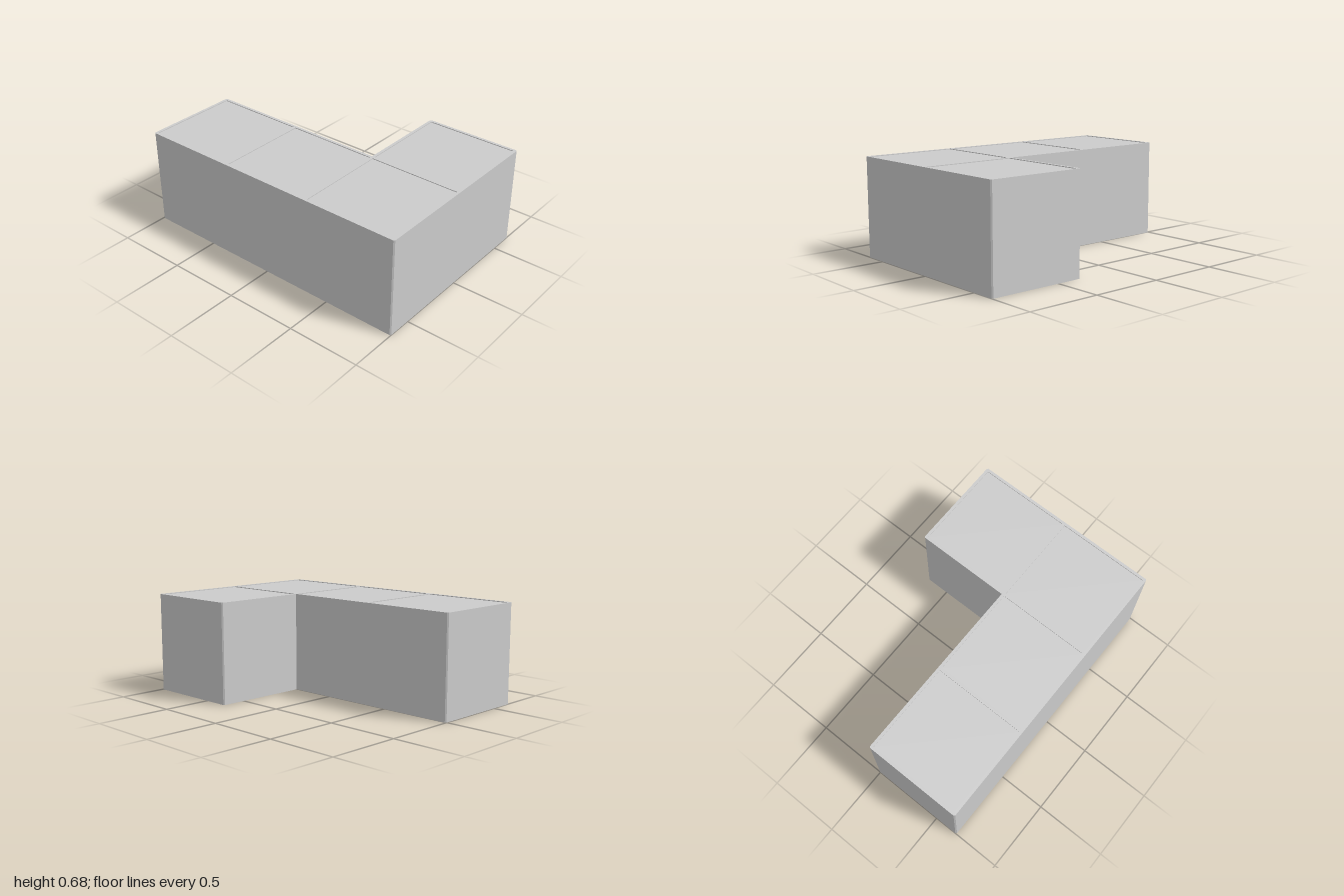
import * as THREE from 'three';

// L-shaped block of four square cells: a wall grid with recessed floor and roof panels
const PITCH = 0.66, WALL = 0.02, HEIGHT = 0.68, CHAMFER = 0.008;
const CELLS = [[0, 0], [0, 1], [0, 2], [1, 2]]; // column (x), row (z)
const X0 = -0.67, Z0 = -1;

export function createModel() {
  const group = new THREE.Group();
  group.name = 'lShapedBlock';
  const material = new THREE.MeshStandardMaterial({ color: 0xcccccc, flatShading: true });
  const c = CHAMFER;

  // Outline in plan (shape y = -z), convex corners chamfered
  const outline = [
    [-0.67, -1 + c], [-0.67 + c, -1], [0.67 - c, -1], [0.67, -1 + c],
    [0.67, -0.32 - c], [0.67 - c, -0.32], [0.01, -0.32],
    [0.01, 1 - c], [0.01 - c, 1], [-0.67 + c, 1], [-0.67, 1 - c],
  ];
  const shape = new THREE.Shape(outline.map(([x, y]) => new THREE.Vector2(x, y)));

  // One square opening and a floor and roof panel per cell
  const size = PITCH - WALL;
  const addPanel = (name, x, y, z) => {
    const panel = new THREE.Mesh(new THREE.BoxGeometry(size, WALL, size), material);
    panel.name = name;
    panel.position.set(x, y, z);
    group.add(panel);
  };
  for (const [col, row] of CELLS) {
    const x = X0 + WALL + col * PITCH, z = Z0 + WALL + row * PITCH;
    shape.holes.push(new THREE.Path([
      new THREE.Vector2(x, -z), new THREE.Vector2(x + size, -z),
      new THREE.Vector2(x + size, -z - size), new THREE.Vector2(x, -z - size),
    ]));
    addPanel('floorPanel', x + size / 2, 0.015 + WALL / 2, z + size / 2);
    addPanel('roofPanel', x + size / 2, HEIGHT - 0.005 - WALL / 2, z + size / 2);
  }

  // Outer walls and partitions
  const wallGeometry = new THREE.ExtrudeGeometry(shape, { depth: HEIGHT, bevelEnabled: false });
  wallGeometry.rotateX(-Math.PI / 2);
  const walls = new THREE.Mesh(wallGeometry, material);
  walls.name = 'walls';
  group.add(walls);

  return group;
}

» Problem details: Repeat the listing word for word, but without its pictures.

» Task answer:
import * as THREE from 'three';

// L-shaped block of four square cells: a wall grid with recessed floor and roof panels
const PITCH = 0.66, WALL = 0.02, HEIGHT = 0.68, CHAMFER = 0.008;
const CELLS = [[0, 0], [0, 1], [0, 2], [1, 2]]; // column (x), row (z)
const X0 = -0.67, Z0 = -1;

export function createModel() {
  const group = new THREE.Group();
  group.name = 'lShapedBlock';
  const material = new THREE.MeshStandardMaterial({ color: 0xcccccc, flatShading: true });
  const c = CHAMFER;

  // Outline in plan (shape y = -z), convex corners chamfered
  const outline = [
    [-0.67, -1 + c], [-0.67 + c, -1], [0.67 - c, -1], [0.67, -1 + c],
    [0.67, -0.32 - c], [0.67 - c, -0.32], [0.01, -0.32],
    [0.01, 1 - c], [0.01 - c, 1], [-0.67 + c, 1], [-0.67, 1 - c],
  ];
  const shape = new THREE.Shape(outline.map(([x, y]) => new THREE.Vector2(x, y)));

  // One square opening and a floor and roof panel per cell
  const size = PITCH - WALL;
  const addPanel = (name, x, y, z) => {
    const panel = new THREE.Mesh(new THREE.BoxGeometry(size, WALL, size), material);
    panel.name = name;
    panel.position.set(x, y, z);
    group.add(panel);
  };
  for (const [col, row] of CELLS) {
    const x = X0 + WALL + col * PITCH, z = Z0 + WALL + row * PITCH;
    shape.holes.push(new THREE.Path([
      new THREE.Vector2(x, -z), new THREE.Vector2(x + size, -z),
      new THREE.Vector2(x + size, -z - size), new THREE.Vector2(x, -z - size),
    ]));
    addPanel('floorPanel', x + size / 2, 0.015 + WALL / 2, z + size / 2);
    addPanel('roofPanel', x + size / 2, HEIGHT - 0.005 - WALL / 2, z + size / 2);
  }

  // Outer walls and partitions
  const wallGeometry = new THREE.ExtrudeGeometry(shape, { depth: HEIGHT, bevelEnabled: false });
  wallGeometry.rotateX(-Math.PI / 2);
  const walls = new THREE.Mesh(wallGeometry, material);
  walls.name = 'walls';
  group.add(walls);

  return group;
}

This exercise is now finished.